Preserving and strengthening Medicare. According to the Medicare Trustees 2009 report, the Medicare Part A Trust Fund will be exhausted by 2017. Health insurance reform will extend the life of the Medicare Trust Fund by an additional four to five years – and delivery system reforms included in health insurance reform have the potential to keep the Trust Fund solvent even longer into the future. Health insurance reform will also reduce overpayments to private plans and will clamp down on fraud and abuse to strengthen Medicare for all seniors. Coupled with improvements in the quality of care, expansion of the health care workforce, and reductions in out-of-pocket costs, health insurance reform will ensure that Medicare will continue to provide the high-quality, affordable coverage that America’s seniors deserve and expect. Cutting high prescription drug costs. Prescription drug costs represent a significant expense for seniors. While Medicare added a prescription drug benefit, this benefit includes a coverage gap commonly called the “donut hole.” In 2007, over 8 million seniors hit the “donut hole.” For those who are not low-income or have not purchased other coverage, average drug costs in this coverage gap are $340 per month, or $4,080 per year. Health insurance reform will close the coverage gap in Medicare Part D over time, so seniors do not have to worry about losing coverage for their drug costs. While the closure of the coverage gap is phased in, health insurance reform will also provide seniors with a discount of 50 percent on their brand name medication costs in the coverage gap, saving thousands of dollars for some seniors.

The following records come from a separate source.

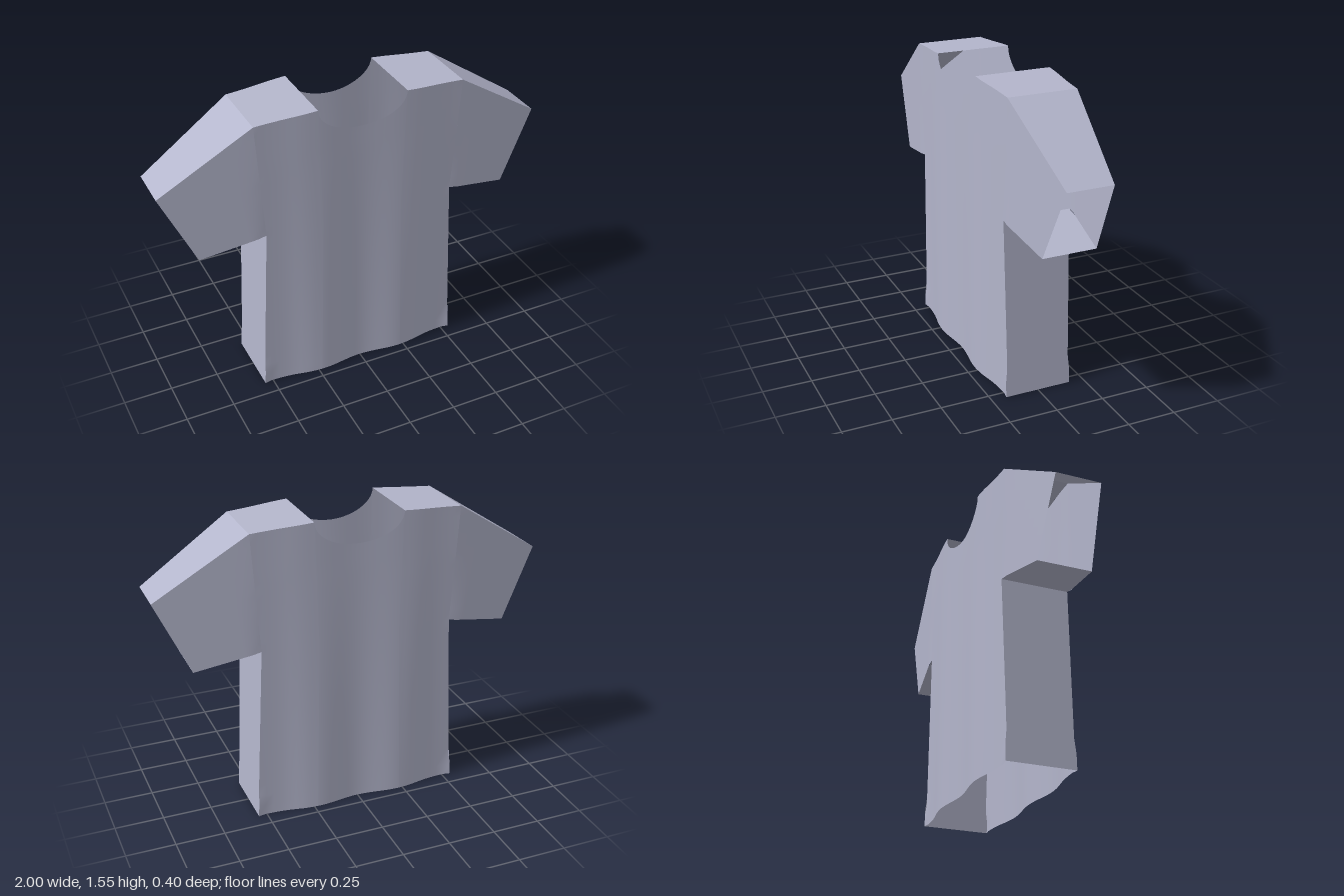
import * as THREE from 'three';
import { mergeGeometries, mergeVertices } from 'three/addons/utils/BufferGeometryUtils.js';

// Outline points on the model's left; the right is mirrored.
const HEM = [0.545, 0], ARMPIT = [0.5, 0.925], CUFF_LOW = [0.83, 0.86];
const CUFF_TOP = [1, 1.23], SHOULDER = [0.54, 1.525], NECK = [0.23, 1.546];
const NECK_DROP = 0.135;

const lerp = THREE.MathUtils.lerp;
const mirror = ([x, y]) => [-x, y];

// Half thickness of the shirt: softly rippled body, tapering sleeves.
function depth(x, y) {
  const a = Math.abs(x);
  if (a > 0.54) return lerp(0.174, 0.115, (a - 0.54) / 0.46);
  const low = Math.max(0, 1 - y / 1.3);
  const edge = THREE.MathUtils.smoothstep(a, 0.3, 0.54);
  const ripple = (0.004 + 0.007 * low) * Math.cos((x * Math.PI * 2) / 0.44);
  return 0.188 - ripple * (1 - edge) - edge * (0.014 + 0.009 * low);
}

// Evenly spaced points from a to b.
function line(a, b, n) {
  return Array.from({ length: n + 1 }, (_, i) => [lerp(a[0], b[0], i / n), lerp(a[1], b[1], i / n)]);
}

// Surface ruled between two rows of 3D points.
function ruled(rowA, rowB, steps) {
  const pos = [], idx = [], n = rowA.length;
  for (let j = 0; j <= steps; j++)
    for (let i = 0; i < n; i++)
      for (let k = 0; k < 3; k++) pos.push(lerp(rowA[i][k], rowB[i][k], j / steps));
  for (let j = 0; j < steps; j++)
    for (let i = 0; i < n - 1; i++) {
      const a = j * n + i, b = a + 1, c = a + n, d = c + 1;
      idx.push(a, b, d, a, d, c);
    }
  const g = new THREE.BufferGeometry();
  g.setAttribute('position', new THREE.Float32BufferAttribute(pos, 3));
  g.setIndex(idx);
  return g;
}

// Flat patch between a lower and an upper row, pushed out to the cloth depth.
function patch(lower, upper, steps) {
  const g = ruled(lower.map(([x, y]) => [x, y, 0]), upper.map(([x, y]) => [x, y, 0]), steps);
  const p = g.attributes.position;
  for (let i = 0; i < p.count; i++) p.setZ(i, depth(p.getX(i), p.getY(i)));
  return g;
}

function panelGeometry() {
  // Shoulder, scooped neckline, shoulder
  const neck = Array.from({ length: 25 }, (_, i) => {
    const t = Math.PI * (1 - i / 24);
    return [NECK[0] * Math.cos(t), NECK[1] - NECK_DROP * Math.sin(t)];
  });
  const top = [
    ...line(mirror(SHOULDER), mirror(NECK), 8).slice(0, -1),
    ...neck,
    ...line(NECK, SHOULDER, 8).slice(1),
  ];
  const chest = top.map(([x]) => [(x * ARMPIT[0]) / SHOULDER[0], ARMPIT[1]]);
  const hem = top.map(([x]) => [(x * HEM[0]) / SHOULDER[0], 0]);
  // Sleeves
  const under = line(ARMPIT, CUFF_LOW, 8), over = line(SHOULDER, CUFF_TOP, 8);
  const flip = (row) => row.map(mirror).reverse();
  const g = mergeVertices(mergeGeometries([
    patch(hem, chest, 16),
    patch(chest, top, 12),
    patch(under, over, 10),
    patch(flip(under), flip(over), 10),
  ]), 1e-4);
  g.computeVertexNormals();
  return g;
}

// Strip joining front to back along an outline edge.
function stripGeometry(a, b) {
  const row = line(a, b, 12);
  const g = ruled(
    row.map(([x, y]) => [x, y, depth(x, y)]),
    row.map(([x, y]) => [x, y, -depth(x, y)]), 1);
  g.computeVertexNormals();
  return g;
}

export function createModel() {
  const model = new THREE.Group();
  model.name = 'shirt';
  const cloth = new THREE.MeshStandardMaterial({ color: 0xb3b5cb, side: THREE.DoubleSide });
  cloth.name = 'lavender grey cloth';
  const add = (name, geometry) => {
    const mesh = new THREE.Mesh(geometry, cloth);
    mesh.name = name;
    model.add(mesh);
    return mesh;
  };

  // Front and back panels
  add('frontPanel', panelGeometry());
  add('backPanel', panelGeometry().rotateY(Math.PI));

  // Side strips; neck, cuffs and hem stay open
  const edges = {
    Side: [HEM, ARMPIT],
    Underarm: [ARMPIT, CUFF_LOW],
    SleeveTop: [CUFF_TOP, SHOULDER],
    Shoulder: [SHOULDER, NECK],
  };
  for (const [name, [a, b]] of Object.entries(edges)) {
    // Underarm runs outward so its face points down
    const [p, q] = name === 'Underarm' ? [b, a] : [a, b];
    const outward = name === 'Underarm' ? [q, p] : [p, q];
    add('left' + name, stripGeometry(...outward.slice().reverse()).scale(1, 1, 1));
    add('right' + name, stripGeometry(mirror(outward[0]), mirror(outward[1])));
  }
  return model;
}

Making preventive services free. Many seniors do not receive recommended preventive and primary care, leading to less effective and more expensive treatments. For example, 20 percent of women aged 50 and over did not receive a mammogram in the past two years, and 38 percent of adults aged 50 and over have never had a colonoscopy or sigmoidoscopy. Seniors in Medicare must pay 20 percent of the cost of many preventive services on their own. For a colonoscopy that costs $700, this means that a senior must pay $140 – a price that can be prohibitively expensive. Under health insurance reform, a senior would not pay anything for a screening colonoscopy or other preventive services. Reform will eliminate any deductibles, copayments, or other cost-sharing for obtaining preventive services, making them affordable and accessible. Ending overpayments to private insurance companies that cost all Medicare beneficiaries. The federal government pays private insurance companies on average 14 percent more for providing coverage to Medicare Advantage beneficiaries than it would pay for the same beneficiary in the traditional Medicare program. There is no evidence that this extra payment leads to better quality for Medicare beneficiaries, and all Medicare beneficiaries pay the price of these excessive overpayments through higher premiums – even the 78 percent of seniors who are not enrolled in a Medicare Advantage plan. A typical couple in traditional Medicare will pay on average nearly $90 next year to subsidize private insurance companies that do not provide their Medicare benefits. Health insurance reform will eliminate excessive government subsidies to Medicare Advantage plans, which could save the Federal government, taxpayers, and Medicare beneficiaries well over $100 billion over the next 10 years.
45 YEARS AGO: THE COLLAPSE
Sept. 24th, ’64 Phillies.
The Phillies open up a series with Milwaukee. Wade Blasingame wins his seventh beating Jim Bunning who goes 18-6. Joe Torre, Rico Carty and Hank Aaron each collect 2 hits a piece to help Bobby Bragan’s Braves win over the Phils 5 to 3.